The letter states:
It is a statutory requirement for primary school children to experience and learn about different cultures.
The workshop will give your child the opportunity to explore other religions. Children will be looking at religious artefacts (sic) similar to those that would be on display in a museum. They will not be partaking in any religious practices.
If you would like to discuss this further, please contact our RE co-ordinator, Mrs Edmonds.
Also in this letter was a warning to parents: “Refusal to allow your child to attend will result in a Racial Discrimination note being attached to your child’s education record, which will remain on this file throughout their school career.”

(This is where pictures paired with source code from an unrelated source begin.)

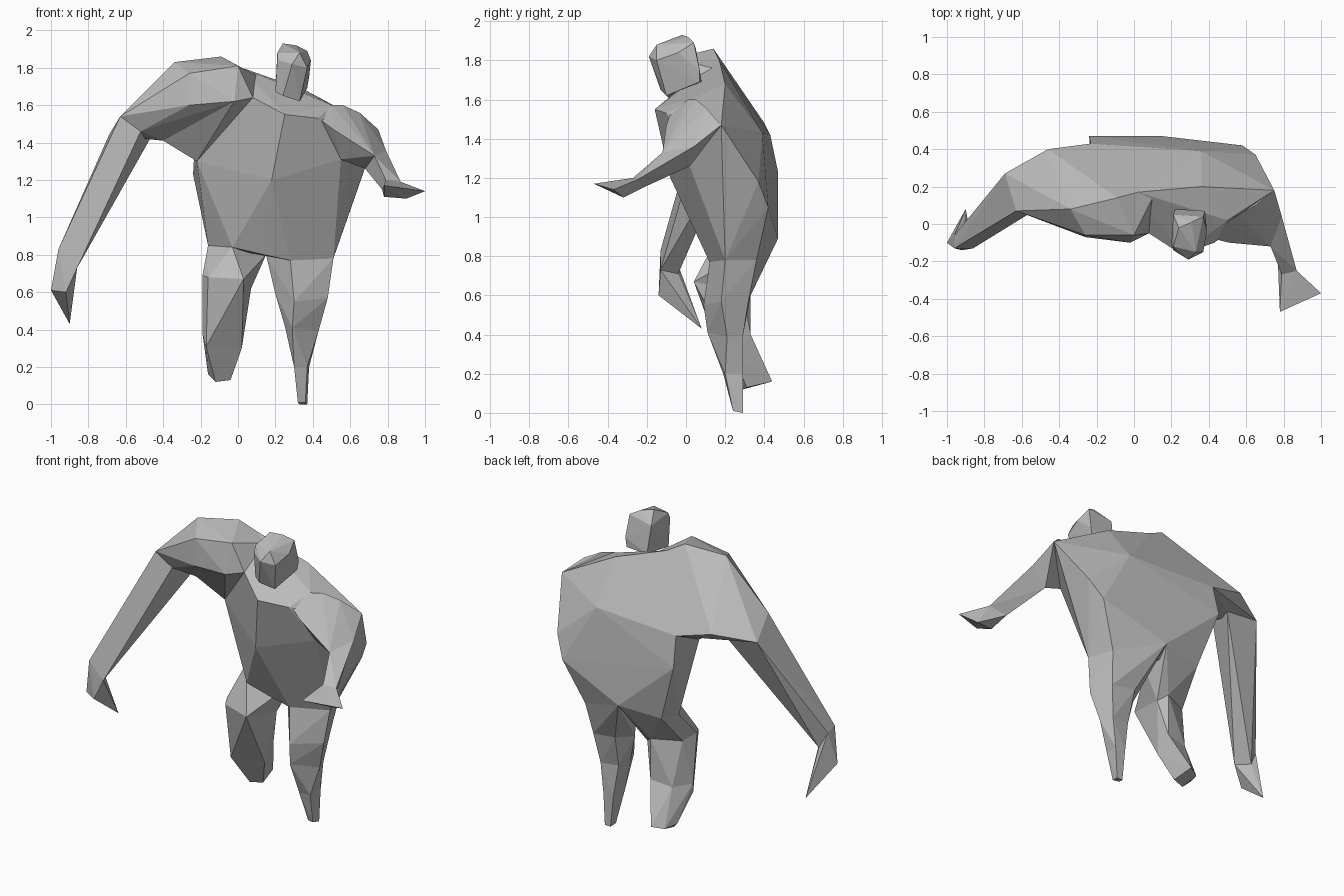
import bpy
import bmesh
import math

cube = bpy.data.objects.get("Cube")
if cube:
    bpy.data.objects.remove(cube, do_unlink=True)

# Single clay colour shared by every part
clay = bpy.data.materials.new("clay_grey")
clay.use_nodes = True
clay_colour = (.5, .5, .5, 1)
clay.diffuse_color = clay_colour
clay.node_tree.nodes["Principled BSDF"].inputs["Base Color"].default_value = clay_colour


def add_hull(mesh_builder, points):
    """Wrap a faceted block around a few corner points."""
    corners = [mesh_builder.verts.new(point) for point in points]
    result = bmesh.ops.convex_hull(mesh_builder, input=corners)
    unused = set(result["geom_interior"]) | set(result["geom_unused"])
    loose = [item for item in unused if isinstance(item, bmesh.types.BMVert)]
    bmesh.ops.delete(mesh_builder, geom=loose, context='VERTS')


def block(name, *sections):
    """Build one flat shaded part: a single block, or a chain of blocks between sections."""
    mesh_builder = bmesh.new()
    if len(sections) == 1:
        add_hull(mesh_builder, sections[0])
    for first, second in zip(sections, sections[1:]):
        add_hull(mesh_builder, first + second)
    bmesh.ops.dissolve_limit(mesh_builder, angle_limit=math.radians(2),
                             verts=mesh_builder.verts[:], edges=mesh_builder.edges[:])
    bmesh.ops.recalc_face_normals(mesh_builder, faces=mesh_builder.faces[:])
    mesh = bpy.data.meshes.new(name)
    mesh_builder.to_mesh(mesh)
    mesh_builder.free()
    mesh.materials.append(clay)
    part = bpy.data.objects.new(name, mesh)
    bpy.context.collection.objects.link(part)
    return part


# Corners where the limbs meet the body
neck_front = (.08, -.05, 1.64)
neck_back = (.12, .18, 1.75)
hump_front = (-.02, -.1, 1.62)
hump_top = (0, -.06, 1.81)
hump_back = (.02, .17, 1.8)
armpit_front = (-.4, .15, 1.41)
armpit_low = (-.22, .18, 1.3)
armpit_back = (-.23, .43, 1.42)
left_tip = (.75, .18, 1.47)
crotch_front = (.14, .12, .8)
crotch_middle = (.15, .28, .8)
tail = (.15, .47, .89)
right_hip = [(-.16, .3, .85), (-.03, .13, .84), (-.12, .42, .86)]
left_hip = [(.28, .12, .77), (.51, .2, .78), (.46, .36, .78)]

# Hunched torso: chest, back, belly and hips
chest = [neck_front, (.25, -.16, 1.55), (.43, -.1, 1.53), (.5, .02, 1.6),
         (.36, .2, 1.68), neck_back, hump_back]
back = [left_tip, (.36, .39, 1.43), armpit_back, (-.24, .47, 1.23), (.65, .37, 1.18)]
belly = [armpit_low, (.18, -.08, 1.2), (.55, 0, 1.31), (.6, .21, 1.1), (.58, .42, 1.05)]
block("torso", chest + back + belly + right_hip + left_hip + [crotch_front, tail])

# Right side of the chest, bridging neck, hump and armpit
block("right_chest", [neck_front, neck_back, hump_front, hump_top, hump_back,
                      armpit_front, armpit_low, armpit_back])

# Raised right shoulder, long forearm and hooked hand
hump = [(-.34, .08, 1.83), (-.09, .14, 1.86), (-.26, -.06, 1.77), (-.26, -.07, 1.6),
        hump_front, hump_top, hump_back]
elbow = [(-.63, .07, 1.54), (-.52, .08, 1.46), (-.69, .27, 1.44), (-.47, .27, 1.42)]
block("right_shoulder", hump + elbow + [(-.46, .4, 1.48), armpit_front, armpit_back])
wrist = [(-.96, -.13, .83), (-.86, -.13, .73), (-.96, -.06, .81), (-.91, -.04, .71)]
knuckles = [(-1, -.1, .61), (-.92, -.14, .6), (-.9, .08, .43)]
block("right_forearm", elbow, wrist)
block("right_hand", wrist, knuckles)

# Bent left arm reaching forward with a flat hand
left_shoulder = [(.43, -.08, 1.53), (.5, .01, 1.6), (.56, .05, 1.6), (.51, -.1, 1.47),
                 (.65, .1, 1.56), left_tip, (.55, 0, 1.31)]
left_elbow = [(.79, .04, 1.36), (.73, -.12, 1.33), (.68, .02, 1.26)]
left_wrist = [(.87, -.25, 1.19), (.79, -.27, 1.2), (.77, -.22, 1.15)]
left_fingers = [(1, -.37, 1.14), (.78, -.47, 1.17), (.78, -.34, 1.11), (.9, -.32, 1.1)]
block("left_arm", left_shoulder, left_elbow, left_wrist)
block("left_hand", left_wrist, left_fingers)

# Small boxy head, tilted and sunk into the chest
jaw = [(.2, -.11, 1.67), (.24, -.13, 1.65), (.33, -.1, 1.62), (.37, .07, 1.69), (.22, .08, 1.69)]
brow = [(.21, -.14, 1.84), (.29, -.19, 1.82), (.37, -.15, 1.8), (.39, -.04, 1.84),
        (.38, .07, 1.75), (.21, .05, 1.86)]
crown = [(.21, -.12, 1.88), (.33, -.15, 1.88), (.24, -.02, 1.93), (.31, .01, 1.92),
         (.37, .04, 1.89)]
block("head", jaw + brow + crown)

# Left leg tapers to a pointed foot
left_knee = [(.2, .23, .59), (.3, .09, .55), (.48, .18, .57), (.43, .32, .58), (.27, .33, .6)]
left_shin = [(.25, .2, .42), (.29, .11, .41), (.43, .21, .39), (.4, .29, .39), (.28, .28, .4)]
left_ankle = [(.3, .19, .2), (.37, .2, .2), (.38, .29, .2), (.31, .29, .2)]
left_foot = [(.32, .25, .01), (.36, .24, .01), (.37, .29, 0), (.33, .29, 0)]
block("left_leg", left_hip + [crotch_middle, tail], left_knee, left_shin, left_ankle, left_foot)

# Right leg bends back to a blunt raised foot
right_knee = [(-.16, .1, .68), (.03, .04, .67), (-.19, .16, .69), (.07, .29, .62),
              (.02, .33, .66), (-.15, .25, .66)]
right_shin = [(-.17, .17, .31), (.02, .24, .3), (-.19, .2, .38), (.02, .33, .4), (-.12, .31, .38)]
right_foot = [(-.16, .32, .16), (-.12, .29, .12), (-.04, .31, .13), (-.06, .44, .16), (-.13, .4, .15)]
block("right_leg", right_hip + [crotch_middle, tail], right_knee, right_shin, right_foot)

At this point you might be wondering why I’m “crossing the pond” and talking about another country when I am usually focused on America’s educational deform project called the Common Core—but this letter epitomizes exactly what we Liberty-loving folk are so concerned about. The Common Core is one step closer to, if not for all intents and purposes already there, nationalized education.
As you can see in the letter, they have made it a “statutory requirement for primary school children to experience and learn about different cultures.” In Britain, apparently, it’s not a parent’s job to decide what cultures their child should be introduced to.
Our freedoms in America and our rights as parents are being severely restricted and this is the exact thing we don’t want to see in the mail. The very idea that the child would be accused of racial discrimination due to their parent opting them out of a field trip is irresponsible at best.
There are many reasons a parent may not want a child to go on this trip; does one of those reasons include racism? Possibly. Are the citizens in England allowed to have personal beliefs that don’t line up with the nationalized education system? The answer to that is a resounding no.
And before any naysayers accuse me of being racist, let me make it clear: If this had been a trip to the Vatican where they would learn all about Catholic artifacts, it would still be inappropriate to question a parent’s reasons for opting out of a religious-based field trip. Not to mention going so far as to threaten the parent via the child’s educational records because of it.
Frankly, there is not much more to say about this situation. It is a very clear message for people in the US, if they choose to see it. This is what we’re headed for.
Keep your eyes open, parents. Stay vigilant. It’s coming.